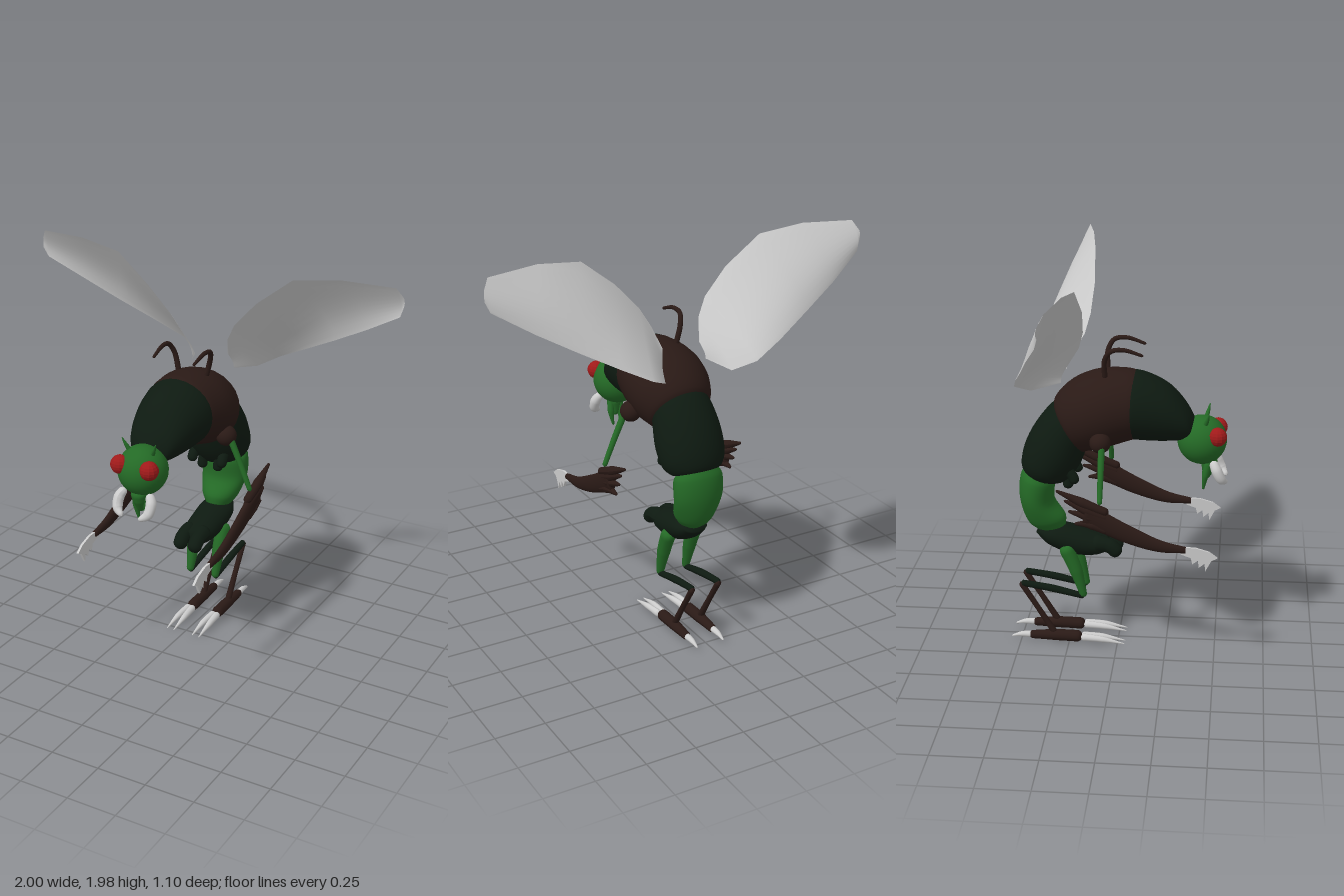
import * as THREE from 'three';

const GREEN = 0x246a26, DARK = 0x0e1a11, BROWN = 0x2a1a16, RED = 0xa01a1a, PALE = 0xcccccc;
const mat = (color, extra = {}) => new THREE.MeshStandardMaterial({ color, ...extra });

function add(parent, name, geometry, color, extra) {
  const mesh = new THREE.Mesh(geometry, mat(color, extra));
  mesh.name = name;
  parent.add(mesh);
  return mesh;
}

// Closed elliptical loft; each ring is [outer z, outer y, inner z, inner y, half width]
function loft(rings, x = 0, steps = 20, sides = 28) {
  const curve = (f) => new THREE.CatmullRomCurve3(rings.map(f));
  const outer = curve((r) => new THREE.Vector3(0, r[1], r[0]));
  const inner = curve((r) => new THREE.Vector3(0, r[3], r[2]));
  const width = curve((r, i) => new THREE.Vector3(r[4], i, 0));
  const pos = [], idx = [];
  for (let i = -1; i <= steps + 1; i++) {
    const t = Math.min(1, Math.max(0, i / steps));
    const o = outer.getPoint(t), n = inner.getPoint(t);
    const k = i < 0 || i > steps ? 0 : 1;
    const c = o.clone().add(n).multiplyScalar(0.5), u = o.sub(n).multiplyScalar(0.5 * k);
    const w = width.getPoint(t).x * k;
    for (let j = 0; j < sides; j++) {
      const a = (j / sides) * Math.PI * 2;
      pos.push(x + w * Math.cos(a), c.y + u.y * Math.sin(a), c.z + u.z * Math.sin(a));
    }
  }
  for (let i = 0; i < steps + 2; i++) {
    for (let j = 0; j < sides; j++) {
      const a = i * sides + j, b = i * sides + ((j + 1) % sides);
      idx.push(a, a + sides, b, b, a + sides, b + sides);
    }
  }
  const g = new THREE.BufferGeometry();
  g.setAttribute('position', new THREE.Float32BufferAttribute(pos, 3));
  g.setIndex(idx);
  g.computeVertexNormals();
  return g;
}

// Round-ended tube through points, its radius running through a list of values
function limb(points, radii, steps = 28, sides = 12) {
  const path = new THREE.CatmullRomCurve3(points.map((p) => new THREE.Vector3(...p)));
  const g = new THREE.TubeGeometry(path, steps, 1, sides, false);
  const p = g.attributes.position, v = new THREE.Vector3(), length = path.getLength();
  for (let i = 0; i <= steps; i++) {
    const t = i / steps, c = path.getPointAt(t);
    const f = t * (radii.length - 1), k = Math.min(Math.floor(f), radii.length - 2);
    const r = THREE.MathUtils.lerp(radii[k], radii[k + 1], f - k);
    const end = Math.min(1, (Math.min(t, 1 - t) * length) / Math.max(r, 1e-4));
    const s = r * Math.sqrt(1 - (1 - end) ** 2);
    for (let j = 0; j <= sides; j++) {
      const n = i * (sides + 1) + j;
      v.fromBufferAttribute(p, n).sub(c).multiplyScalar(s).add(c);
      p.setXYZ(n, v.x, v.y, v.z);
    }
  }
  g.computeVertexNormals();
  return g;
}

const ball = (r, x, y, z, w = 24, h = 18) => new THREE.SphereGeometry(r, w, h).translate(x, y, z);

// Cupped wing: matching points along the upper and lower edges, bowed backwards between
function wing(s) {
  const upper = [[0.1, 1.5, -0.24], [0.13, 1.6, -0.18], [0.18, 1.69, -0.155], [0.3, 1.82, -0.145],
    [0.48, 1.96, -0.16], [0.71, 1.99, -0.19], [0.97, 1.98, -0.235], [1, 1.93, -0.26]];
  const lower = [[0.12, 1.42, -0.27], [0.18, 1.395, -0.41], [0.28, 1.445, -0.475], [0.43, 1.52, -0.445],
    [0.62, 1.62, -0.39], [0.8, 1.72, -0.34], [0.98, 1.83, -0.275], [1, 1.88, -0.26]];
  const across = 10, pos = [], idx = [];
  upper.forEach((a, i) => {
    const b = lower[i], chord = Math.hypot(a[1] - b[1], a[2] - b[2]);
    for (let j = 0; j <= across; j++) {
      const t = j / across, bow = 0.12 * chord * Math.sin(Math.PI * t);
      const [x, y, z] = a.map((q, k) => q + (b[k] - q) * t);
      pos.push(s * (x + bow * 0.4), y - bow * 0.5, z - bow);
    }
  });
  for (let i = 0; i < upper.length - 1; i++) {
    for (let j = 0; j < across; j++) {
      const a = i * (across + 1) + j, c = a + across + 1;
      if (s > 0) idx.push(a, a + 1, c, a + 1, c + 1, c);
      else idx.push(a, c, a + 1, a + 1, c, c + 1);
    }
  }
  const g = new THREE.BufferGeometry();
  g.setAttribute('position', new THREE.Float32BufferAttribute(pos, 3));
  g.setIndex(idx);
  g.computeVertexNormals();
  return g;
}

// Thin toothed claw, drawn in the z-y plane
function blade(x) {
  const outline = [[0.33, 0.665], [0.4, 0.665], [0.47, 0.645], [0.51, 0.615], [0.48, 0.6], [0.452, 0.545],
    [0.447, 0.585], [0.42, 0.562], [0.415, 0.6], [0.388, 0.58], [0.38, 0.612], [0.33, 0.63]];
  const shape = new THREE.Shape(outline.map((p) => new THREE.Vector2(...p)));
  return new THREE.ExtrudeGeometry(shape, { depth: 0.012, bevelEnabled: false })
    .translate(0, 0, -0.006).rotateY(-Math.PI / 2).translate(x, 0, 0);
}

export function createModel() {
  const model = new THREE.Group();
  model.name = 'insect';

  // Curved body, from neck to hips
  add(model, 'frontThorax', loft([[0.385, 1.21, 0.385, 1.14, 0.04], [0.33, 1.3, 0.36, 1.12, 0.11],
    [0.24, 1.395, 0.24, 1.105, 0.155], [0.09, 1.455, 0.08, 1.11, 0.185], [0.02, 1.44, 0.02, 1.12, 0.17]]), DARK);
  add(model, 'thorax', loft([[0.1, 1.45, 0.1, 1.115, 0.175], [0.05, 1.462, 0.05, 1.1, 0.19],
    [-0.1, 1.455, -0.04, 1.07, 0.21], [-0.23, 1.4, -0.11, 1.05, 0.2], [-0.315, 1.31, -0.155, 1.04, 0.165],
    [-0.32, 1.25, -0.17, 1.03, 0.13]]), BROWN);
  add(model, 'upperAbdomen', loft([[-0.28, 1.31, -0.15, 1.08, 0.14], [-0.34, 1.27, -0.16, 1.05, 0.155],
    [-0.43, 1.15, -0.2, 0.95, 0.17], [-0.48, 1.03, -0.26, 0.88, 0.16], [-0.485, 0.95, -0.31, 0.87, 0.125],
    [-0.46, 0.92, -0.34, 0.88, 0.08]]), DARK);
  add(model, 'lowerAbdomen', loft([[-0.47, 0.95, -0.34, 0.9, 0.1], [-0.495, 0.9, -0.325, 0.86, 0.128],
    [-0.5, 0.78, -0.325, 0.76, 0.125], [-0.46, 0.65, -0.27, 0.68, 0.095], [-0.4, 0.6, -0.27, 0.63, 0.06]]), GREEN);
  add(model, 'hips', loft([[-0.42, 0.59, -0.38, 0.63, 0.06], [-0.36, 0.53, -0.31, 0.64, 0.09],
    [-0.24, 0.48, -0.2, 0.62, 0.09], [-0.12, 0.475, -0.11, 0.59, 0.078], [-0.04, 0.5, -0.05, 0.57, 0.05]]), DARK);

  // Head
  const head = new THREE.Group();
  head.name = 'head';
  model.add(head);
  add(head, 'skull', ball(0.123, 0, 1.11, 0.415, 32, 24), GREEN);
  add(head, 'snout', limb([[0, 1.03, 0.46], [0, 0.97, 0.45], [0, 0.9, 0.435]], [0.045, 0.035, 0.012]), GREEN);

  for (const s of [-1, 1]) {
    const side = s > 0 ? 'left' : 'right';
    const part = (name, geometry, color, extra) => add(model, side + name, geometry, color, extra);

    // Face
    part('Eye', ball(0.047, s * 0.08, 1.15, 0.492, 12, 10), RED, { flatShading: true });
    part('Feeler', limb([[s * 0.06, 1.2, 0.43], [s * 0.075, 1.23, 0.44], [s * 0.093, 1.27, 0.45]], [0.013, 0.009, 0.002]), GREEN);
    part('Mandible', limb([[s * 0.065, 1.02, 0.47], [s * 0.088, 0.98, 0.49], [s * 0.083, 0.93, 0.515],
      [s * 0.045, 0.905, 0.54]], [0.02, 0.027, 0.025, 0.01]), PALE);
    part('Palp', limb([[s * 0.02, 1, 0.45], [s * 0.028, 0.93, 0.435], [s * 0.02, 0.85, 0.425]], [0.02, 0.017, 0.005]), GREEN);

    // Wing and back hook
    part('Wing', wing(s), PALE, { side: THREE.DoubleSide });
    part('BackHook', limb([[s * 0.075, 1.43, -0.06], [s * 0.1, 1.53, -0.06], [s * 0.115, 1.58, -0.03],
      [s * 0.115, 1.59, 0.03], [s * 0.11, 1.56, 0.13]], [0.014, 0.013, 0.012, 0.01, 0.007], 40), BROWN);

    // Arm
    part('Shoulder', ball(0.052, s * 0.185, 1.14, -0.075), BROWN);
    part('UpperArm', limb([[s * 0.21, 1.14, -0.065], [s * 0.27, 1.01, -0.065], [s * 0.33, 0.87, -0.065]], [0.017, 0.015, 0.012]), GREEN);
    part('Forearm', loft([[0.355, 0.667, 0.355, 0.635, 0.014], [0.24, 0.695, 0.22, 0.638, 0.019],
      [0.1, 0.76, 0.06, 0.68, 0.022], [-0.02, 0.825, -0.06, 0.73, 0.024], [-0.12, 0.89, -0.15, 0.775, 0.022]], s * 0.328), BROWN);
    [[-0.28, 0.94, 0.88], [-0.24, 0.89, 0.85], [-0.22, 0.835, 0.82], [-0.19, 0.77, 0.785]].forEach(([z, y, root], i) =>
      part('ForearmSpine' + (i + 1), limb([[s * 0.328, root - 0.05, -0.02], [s * 0.328, root - 0.015, -0.11],
        [s * 0.325, y, z]], [0.02, 0.024, 0.006]), BROWN));
    part('Claw', blade(s * 0.328), PALE);

    // Stubs under the abdomen and at the front of the hips
    part('BellyStub', limb([[s * 0.045, 0.95, -0.27], [s * 0.045, 0.9, -0.25], [s * 0.045, 0.845, -0.252]], [0.03, 0.022, 0.03]), DARK);
    part('OuterBellyStub', limb([[s * 0.08, 0.97, -0.26], [s * 0.085, 0.92, -0.22], [s * 0.085, 0.885, -0.21]], [0.03, 0.026, 0.026]), DARK);
    part('HipStub', limb([[s * 0.035, 0.55, -0.14], [s * 0.042, 0.535, -0.04], [s * 0.04, 0.485, 0.008]], [0.05, 0.038, 0.036]), DARK);

    // Leg and foot
    const x = s * 0.075;
    part('Thigh', limb([[x, 0.55, -0.27], [x, 0.42, -0.215], [x, 0.26, -0.17]], [0.04, 0.034, 0.017]), GREEN);
    part('Shank', limb([[x, 0.265, -0.165], [x, 0.305, -0.34], [x, 0.33, -0.5]], [0.015, 0.019, 0.016]), DARK);
    part('Ankle', limb([[x, 0.335, -0.5], [x, 0.2, -0.415], [x, 0.045, -0.32]], [0.015, 0.014, 0.017]), BROWN);
    part('Foot', limb([[x, 0.037, -0.18], [x, 0.04, -0.32], [x, 0.037, -0.46]], [0.03, 0.029, 0.02]), BROWN);
    for (const t of [-1, 1]) {
      part(t < 0 ? 'InnerToe' : 'OuterToe', limb([[x + t * 0.01, 0.037, -0.19], [x + t * 0.018, 0.032, -0.08],
        [x + t * 0.02, 0.012, 0.04]], [0.02, 0.015, 0.002]), PALE);
    }
    part('HeelClaw', limb([[x, 0.038, -0.44], [x, 0.037, -0.5], [x, 0.025, -0.55]], [0.018, 0.014, 0.004]), PALE);
  }
  return model;
}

------------------------------------

Task instructions: Everything from the line containing "part(t < 0 ?" to the final line of the entries above should be output exactly, and nothing more.

Exercise result:
      part(t < 0 ? 'InnerToe' : 'OuterToe', limb([[x + t * 0.01, 0.037, -0.19], [x + t * 0.018, 0.032, -0.08],
        [x + t * 0.02, 0.012, 0.04]], [0.02, 0.015, 0.002]), PALE);
    }
    part('HeelClaw', limb([[x, 0.038, -0.44], [x, 0.037, -0.5], [x, 0.025, -0.55]], [0.018, 0.014, 0.004]), PALE);
  }
  return model;
}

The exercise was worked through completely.